RAW DATA:

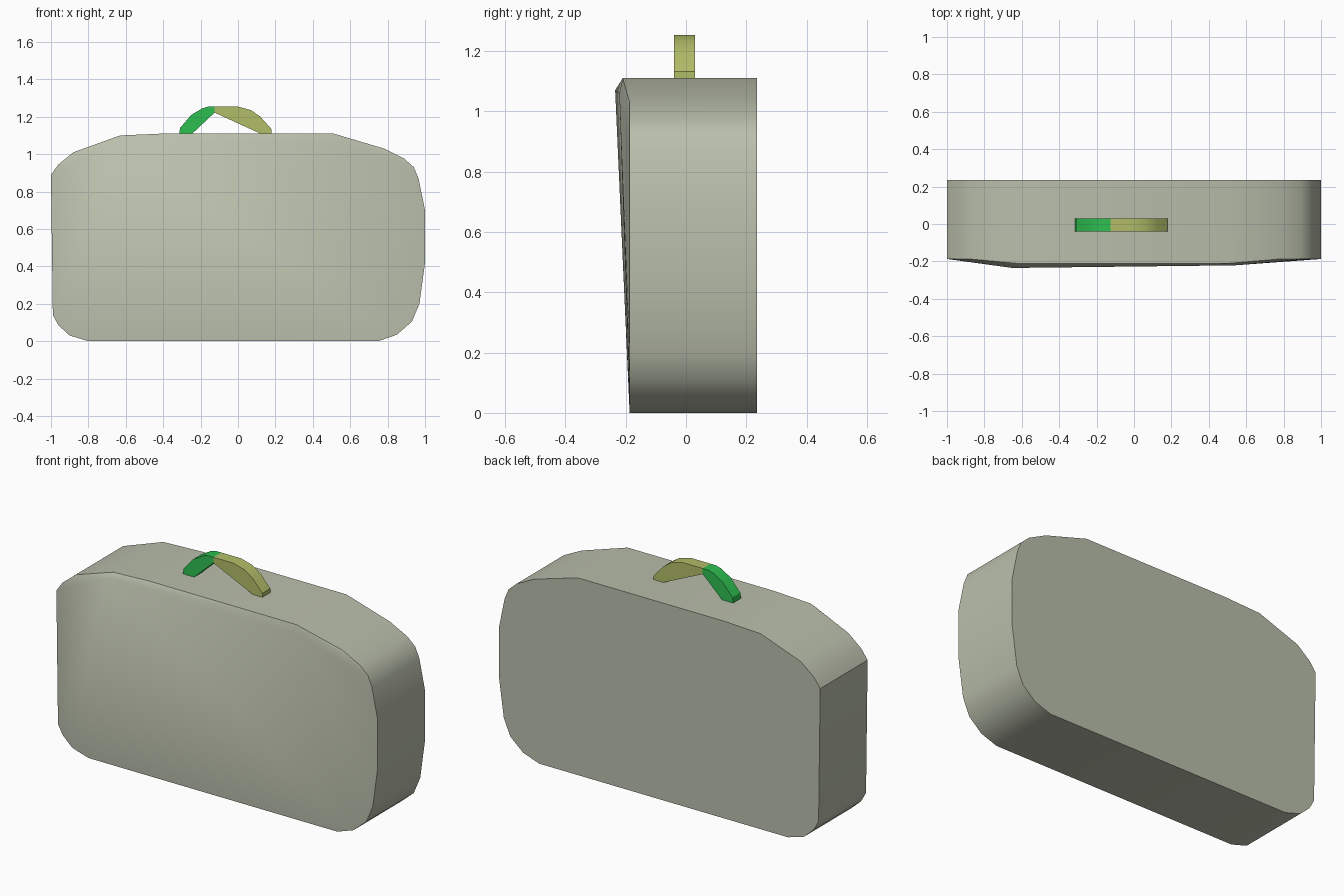
import bpy, bmesh, math

cube = bpy.data.objects.get("Cube")
if cube:
    bpy.data.objects.remove(cube, do_unlink=True)


def material(name, rgb):
    m = bpy.data.materials.new(name)
    m.use_nodes = True
    m.diffuse_color = (*rgb, 1)
    m.node_tree.nodes["Principled BSDF"].inputs["Base Color"].default_value = (*rgb, 1)
    return m


def add_object(name, bm, mat, angle):
    bmesh.ops.recalc_face_normals(bm, faces=bm.faces)
    me = bpy.data.meshes.new(name)
    bm.to_mesh(me)
    bm.free()
    me.materials.append(mat)
    ob = bpy.data.objects.new(name, me)
    bpy.context.collection.objects.link(ob)
    bpy.ops.object.select_all(action='DESELECT')
    ob.select_set(True)
    bpy.context.view_layer.objects.active = ob
    bpy.ops.object.shade_smooth_by_angle(angle=math.radians(angle))
    return ob


def extrude_profile(name, profile, y0, y1, mat):
    """Prism from an x-z profile running from y0 to y1."""
    bm = bmesh.new()
    face = bm.faces.new([bm.verts.new((x, y0, z)) for x, z in profile])
    new = bmesh.ops.extrude_face_region(bm, geom=[face])["geom"]
    for v in new:
        if isinstance(v, bmesh.types.BMVert):
            v.co.y = y1
    return add_object(name, bm, mat, 30)


body_grey = material("grey green", (0.49, 0.52, 0.41))
green = material("bright green", (0.027, 0.52, 0.08))
olive = material("yellow olive", (0.45, 0.51, 0.14))

# Case: rounded slab whose front swells forward toward the top
outline = [(-0.80, 0), (0.75, 0), (0.85, 0.035), (0.93, 0.105), (0.97, 0.20),
           (1.0, 0.42), (1.0, 0.70), (0.965, 0.87), (0.94, 0.93), (0.89, 0.975),
           (0.78, 1.03), (0.51, 1.11), (-0.40, 1.11), (-0.63, 1.10),
           (-0.88, 1.01), (-0.96, 0.945), (-1.0, 0.89), (-0.99, 0.14),
           (-0.96, 0.085), (-0.90, 0.03)]
bm = bmesh.new()
for x, z in outline:
    bm.verts.new((x, 0.235, z))
    bm.verts.new((x, -0.21 if z > 1.05 else -0.187, z))
# Front ridge just below the top edge
for co in ((-0.65, -0.235, 1.07), (0.54, -0.221, 1.06)):
    bm.verts.new(co)
bmesh.ops.convex_hull(bm, input=bm.verts)
bmesh.ops.dissolve_limit(bm, angle_limit=math.radians(0.2),
                         verts=bm.verts, edges=bm.edges)
add_object("case_body", bm, body_grey, 30)

# Handle: two coloured halves of one arch
extrude_profile("handle_right_part",
                [(-0.315, 1.105), (-0.31, 1.14), (-0.25, 1.21), (-0.19, 1.245),
                 (-0.16, 1.254), (-0.125, 1.254), (-0.125, 1.222), (-0.25, 1.105)],
                -0.04, 0.03, green)
extrude_profile("handle_left_part",
                [(-0.125, 1.254), (0.0, 1.254), (0.07, 1.235), (0.12, 1.20),
                 (0.18, 1.133), (0.18, 1.105), (0.13, 1.105), (-0.125, 1.222)],
                -0.04, 0.03, olive)
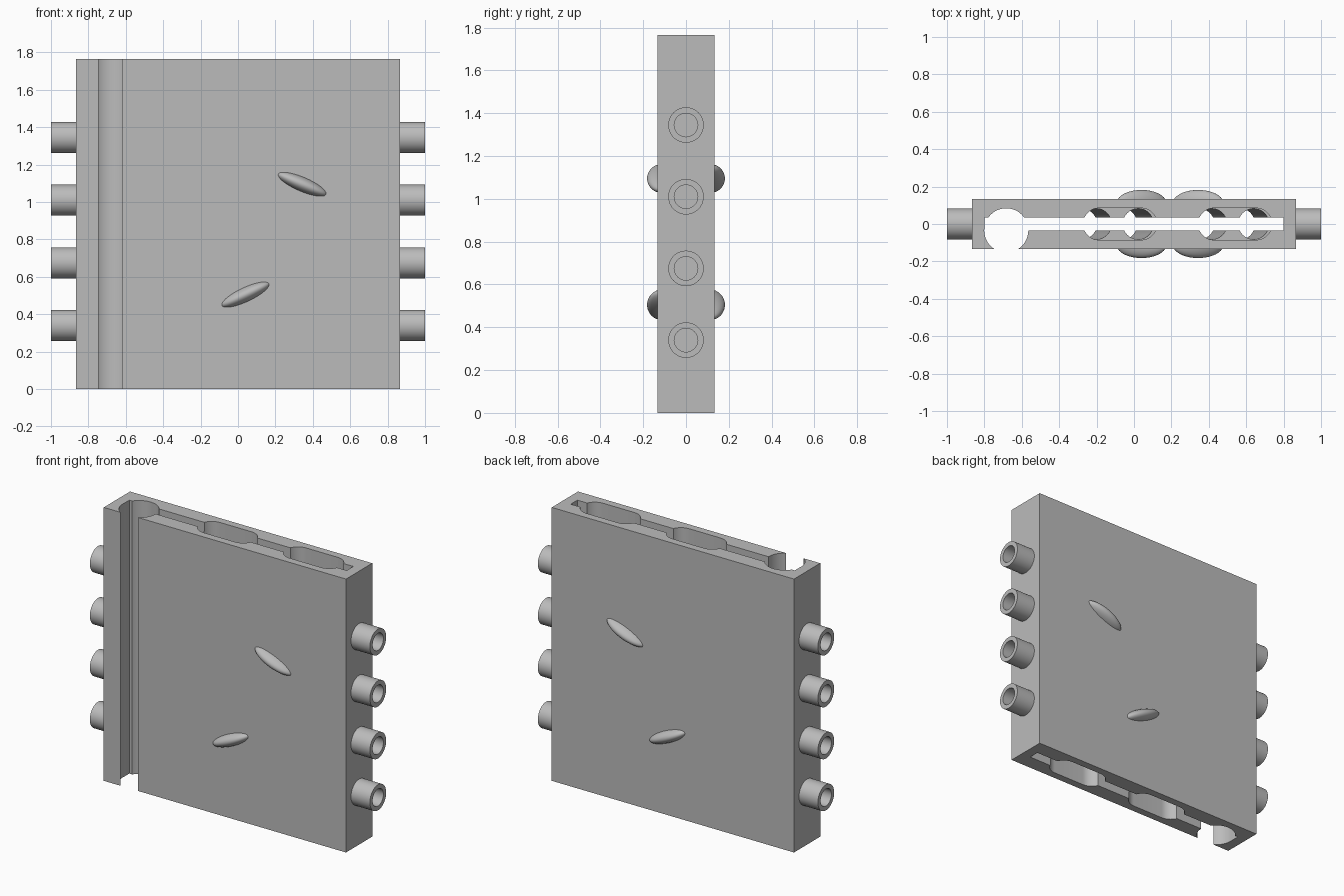
import bpy, bmesh, math
from mathutils import Matrix, Vector

cube = bpy.data.objects.get("Cube")
if cube:
    bpy.data.objects.remove(cube, do_unlink=True)

W, D, H = 0.865, 0.134, 1.765      # half width, half depth, height
MID = 0.5

grey = bpy.data.materials.new("plain grey")
grey.use_nodes = True
grey.diffuse_color = (MID, MID, MID, 1)
grey.node_tree.nodes["Principled BSDF"].inputs["Base Color"].default_value = (MID, MID, MID, 1)


def make(name, bm):
    bmesh.ops.recalc_face_normals(bm, faces=bm.faces)
    mesh = bpy.data.meshes.new(name)
    bm.to_mesh(mesh)
    bm.free()
    mesh.materials.append(grey)
    ob = bpy.data.objects.new(name, mesh)
    bpy.context.collection.objects.link(ob)
    return ob


def block(name, x0, x1, depth, z0, z1):
    bm = bmesh.new()
    bmesh.ops.create_cube(bm, size=1)
    bmesh.ops.scale(bm, vec=(x1 - x0, 2 * depth, z1 - z0), verts=bm.verts)
    bmesh.ops.translate(bm, vec=((x0 + x1) / 2, 0, (z0 + z1) / 2), verts=bm.verts)
    return make(name, bm)


def bore(name, bottoms, tops, r, z0, z1, y=0):
    """Hull of circles at two heights: a round, slanted or elongated hole."""
    bm = bmesh.new()
    for z, centres in ((z0, bottoms), (z1, tops)):
        for cx in centres:
            for i in range(48):
                a = math.tau * i / 48
                bm.verts.new((cx + r * math.cos(a), y + r * math.sin(a), z))
    hull = bmesh.ops.convex_hull(bm, input=bm.verts)
    loose = [v for v in hull["geom_interior"] if isinstance(v, bmesh.types.BMVert)]
    bmesh.ops.delete(bm, geom=loose, context='VERTS')
    bmesh.ops.dissolve_limit(bm, angle_limit=0.001, verts=bm.verts, edges=bm.edges)
    return make(name, bm)


# Cutters: thin slot, open groove, and two channels of paired slanted bores
cutters = [block("slot_cutter", -0.8, 0.8, 0.034, -0.1, H + 0.1),
           bore("groove_cutter", [-0.683], [-0.683], 0.118, -0.1, H + 0.1, -0.034)]
for low, high in ((-0.18, -0.075), (0.45, 0.54)):
    for side in (-0.112, 0.112):
        slope = (high - low) / H * 0.1
        cutters.append(bore("bore_cutter", [low + side - slope], [high + side + slope],
                            0.082, -0.1, H + 0.1))
    for c, z0, z1 in ((low, -0.1, 0.2), (high, H - 0.25, H + 0.1)):
        ends = [c - 0.112, c + 0.112]
        cutters.append(bore("mouth_cutter", ends, ends, 0.085, z0, z1))


def carve(ob):
    bpy.ops.object.select_all(action='DESELECT')
    bpy.context.view_layer.objects.active = ob
    ob.select_set(True)
    for cutter in cutters:
        mod = ob.modifiers.new("cut", 'BOOLEAN')
        mod.operation = 'DIFFERENCE'
        mod.solver = 'EXACT'
        mod.object = cutter
        bpy.ops.object.modifier_apply(modifier=mod.name)


def smooth(ob):
    bpy.ops.object.select_all(action='DESELECT')
    bpy.context.view_layer.objects.active = ob
    ob.select_set(True)
    bpy.ops.object.shade_smooth_by_angle(angle=math.radians(35))


# Main plate
plate = block("plate", -W, W, D, 0, H)
carve(plate)
smooth(plate)

# Slanted swellings on the front and back, tilted like a twisted pair
for label, x, z, tilt in (("lower", 0.04, 0.505, 25), ("upper", 0.343, 1.095, -23)):
    for face, s in (("front", -1), ("back", 1)):
        bm = bmesh.new()
        bmesh.ops.create_uvsphere(bm, u_segments=40, v_segments=24, radius=1)
        bmesh.ops.scale(bm, vec=(0.147, 0.072, 0.04), verts=bm.verts)
        bmesh.ops.rotate(bm, matrix=Matrix.Rotation(math.radians(tilt * s), 3, 'Y'),
                         verts=bm.verts)
        bmesh.ops.translate(bm, vec=(x, s * 0.11, z), verts=bm.verts)
        bump = make(f"{label}_{face}_bump", bm)
        carve(bump)
        smooth(bump)

# Hollow round connectors on both sides
for i in range(4):
    for label, s in (("left", 1), ("right", -1)):
        bm = bmesh.new()
        profile = [(0.855, 0.083), (1, 0.083), (1, 0.055), (0.87, 0.055), (0.87, 0)]
        verts = [bm.verts.new((s * px, 0, pr)) for px, pr in profile]
        edges = [bm.edges.new(pair) for pair in zip(verts, verts[1:])]
        bmesh.ops.spin(bm, geom=verts + edges, cent=(0, 0, 0), axis=(1, 0, 0),
                       angle=math.tau, steps=40)
        bmesh.ops.remove_doubles(bm, verts=bm.verts, dist=0.0005)
        bmesh.ops.holes_fill(bm, edges=bm.edges)
        bmesh.ops.translate(bm, vec=Vector((0, 0, 0.34 + 0.335 * i)), verts=bm.verts)
        smooth(make(f"{label}_connector_{i + 1}", bm))

for cutter in cutters:
    bpy.data.objects.remove(cutter, do_unlink=True)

DIRECTIONS: Write out the lines from the start of the material to the line with "return add_object(name, bm, mat, 30)", inclusive and exactly. Skip the pictures.

TASK ANSWER:
import bpy, bmesh, math

cube = bpy.data.objects.get("Cube")
if cube:
    bpy.data.objects.remove(cube, do_unlink=True)


def material(name, rgb):
    m = bpy.data.materials.new(name)
    m.use_nodes = True
    m.diffuse_color = (*rgb, 1)
    m.node_tree.nodes["Principled BSDF"].inputs["Base Color"].default_value = (*rgb, 1)
    return m


def add_object(name, bm, mat, angle):
    bmesh.ops.recalc_face_normals(bm, faces=bm.faces)
    me = bpy.data.meshes.new(name)
    bm.to_mesh(me)
    bm.free()
    me.materials.append(mat)
    ob = bpy.data.objects.new(name, me)
    bpy.context.collection.objects.link(ob)
    bpy.ops.object.select_all(action='DESELECT')
    ob.select_set(True)
    bpy.context.view_layer.objects.active = ob
    bpy.ops.object.shade_smooth_by_angle(angle=math.radians(angle))
    return ob


def extrude_profile(name, profile, y0, y1, mat):
    """Prism from an x-z profile running from y0 to y1."""
    bm = bmesh.new()
    face = bm.faces.new([bm.verts.new((x, y0, z)) for x, z in profile])
    new = bmesh.ops.extrude_face_region(bm, geom=[face])["geom"]
    for v in new:
        if isinstance(v, bmesh.types.BMVert):
            v.co.y = y1
    return add_object(name, bm, mat, 30)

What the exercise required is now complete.